“For communication that is trying to get the member to take an action, it is always best to find a way to give two options that are both going to result in a decision that you would prefer,” she said. “For example, say, ‘At this point, you may want to utilize our virtual workout platform at a reduced price, or you may decide to freeze your membership. Please give us a call, and we will help you with whatever decision you make.’”
Noshirvani's decision to collect reduced dues while offering future credit was based on the fact that it is more cost-effective for his clubs to retain their current members.
"We factored a few data points into this decision," he said. "We looked at our average member life as well as our customer acquisition costs and realized what our costs were for getting a new member versus keeping an existing one. It's one of the reasons that we gave them the account credit back over a 12-month period. Think of it as a way of incentivizing them to stay, almost like an initiation fee."
Other key topics to address in any billing-related communications are enhancement fees and pre-existing personal training agreements.

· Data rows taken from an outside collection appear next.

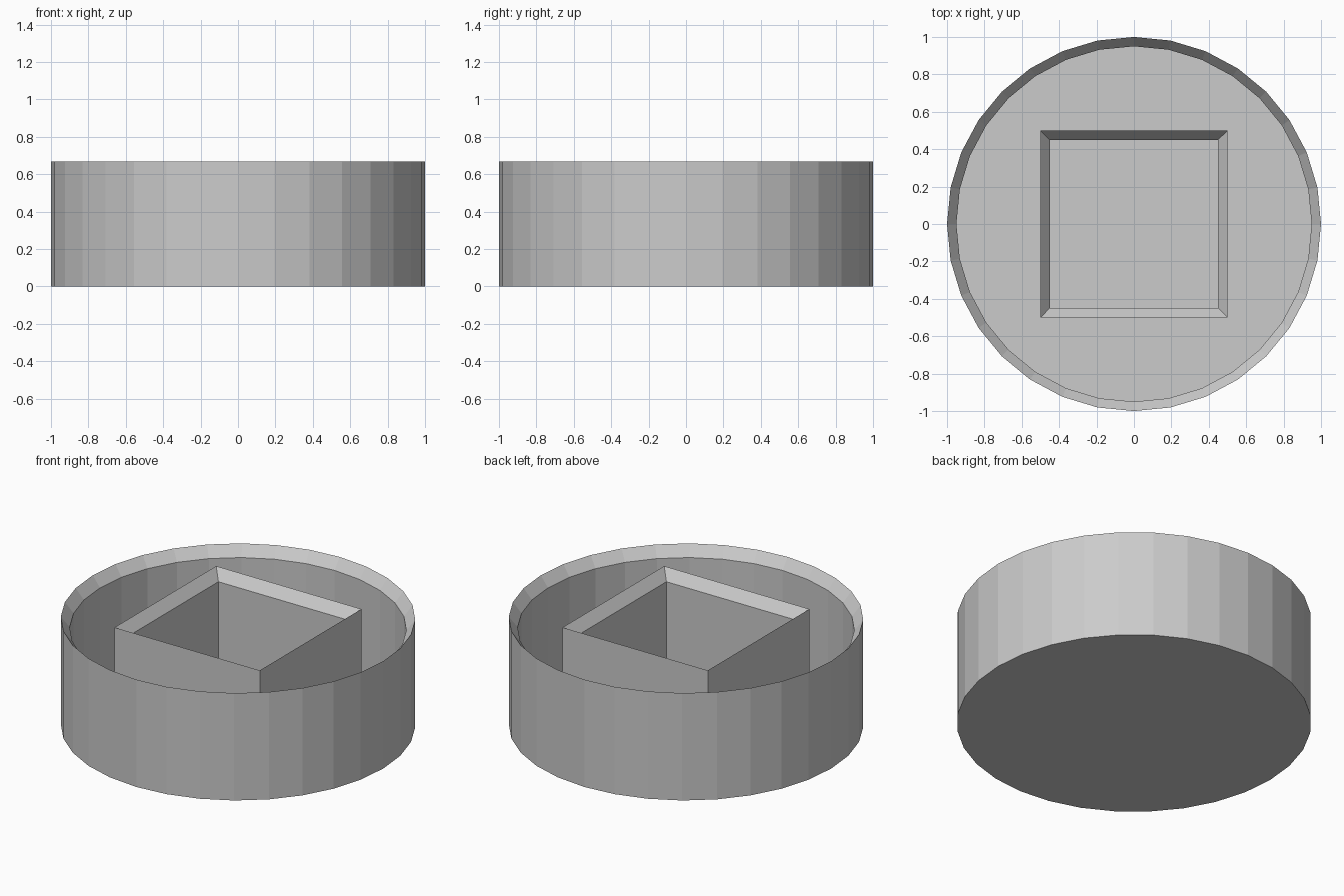
import bpy, bmesh, math

if "Cube" in bpy.data.objects:
    bpy.data.objects.remove(bpy.data.objects["Cube"])

H, LIP, FLOOR = 0.668, 0.065, 0.02


def lathe(name, profile, sides, phase=0.0, scale=1.0, capped=False):
    """Revolve (radius, z) points; cap the two ends or join them into a closed loop."""
    bm = bmesh.new()
    rings = []
    for r, z in profile:
        angles = [phase + 2 * math.pi * i / sides for i in range(sides)]
        rings.append([bm.verts.new((r * scale * math.cos(a), r * scale * math.sin(a), z)) for a in angles])
    pairs = list(zip(rings, rings[1:]))
    if capped:
        bm.faces.new(rings[0])
        bm.faces.new(rings[-1])
    else:
        pairs.append((rings[-1], rings[0]))
    for lo, hi in pairs:
        for i in range(sides):
            j = (i + 1) % sides
            bm.faces.new((lo[i], lo[j], hi[j], hi[i]))
    bmesh.ops.recalc_face_normals(bm, faces=bm.faces)
    mesh = bpy.data.meshes.new(name)
    bm.to_mesh(mesh)
    bm.free()
    obj = bpy.data.objects.new(name, mesh)
    bpy.context.collection.objects.link(obj)
    return obj


# Round dish: outer wall, knife-edged rim sloping inward, inner wall, thin floor
lathe("round_dish", [(1, 0), (1, H), (0.95, H - LIP), (0.95, FLOOR)], 32, capped=True)

# Square wall standing on the floor, with the same sloped rim
lathe("square_wall", [(0.5, FLOOR), (0.5, H), (0.45, H - LIP), (0.45, FLOOR)], 4,
      phase=math.pi / 4, scale=math.sqrt(2))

Noshirvani decided to continue billing annual enhancement fees per usual because his teams are continuing to improve and update the clubs while they are closed. He also decided to continue billing personal training agreements per usual with the option to negotiate an opt-out with the understanding that specific trainers or time slots could become unavailable when the clubs re-open.
Furthermore, he extended all expiring personal training sessions by an additional 90 days from each club's re-opening date. All other personal training sessions will remain valid for one year after each club’s re-opening date.
Conrad said it is imperative to add value wherever possible for your displaced members. Just be sure to convey this value in your communications. Make every effort to engage them, support them and incentivize them to remain with the business.
“No doubt you will have many members who are feeling stressed financially or at least uncertain as to the future,” she said. “Look to find ways to keep them as a member by adding some value that doesn’t really cost you more. For example, give them one or more passes to small group training each week for a designated period of time. Since the facility already has these classes on the books—and they will likely not be at capacity when things re-open—perhaps this added value will save a cancellation.”
To reference Noshirvani’s full billing letter, click here.
For more coronavirus-related resources for fitness professionals, view this page.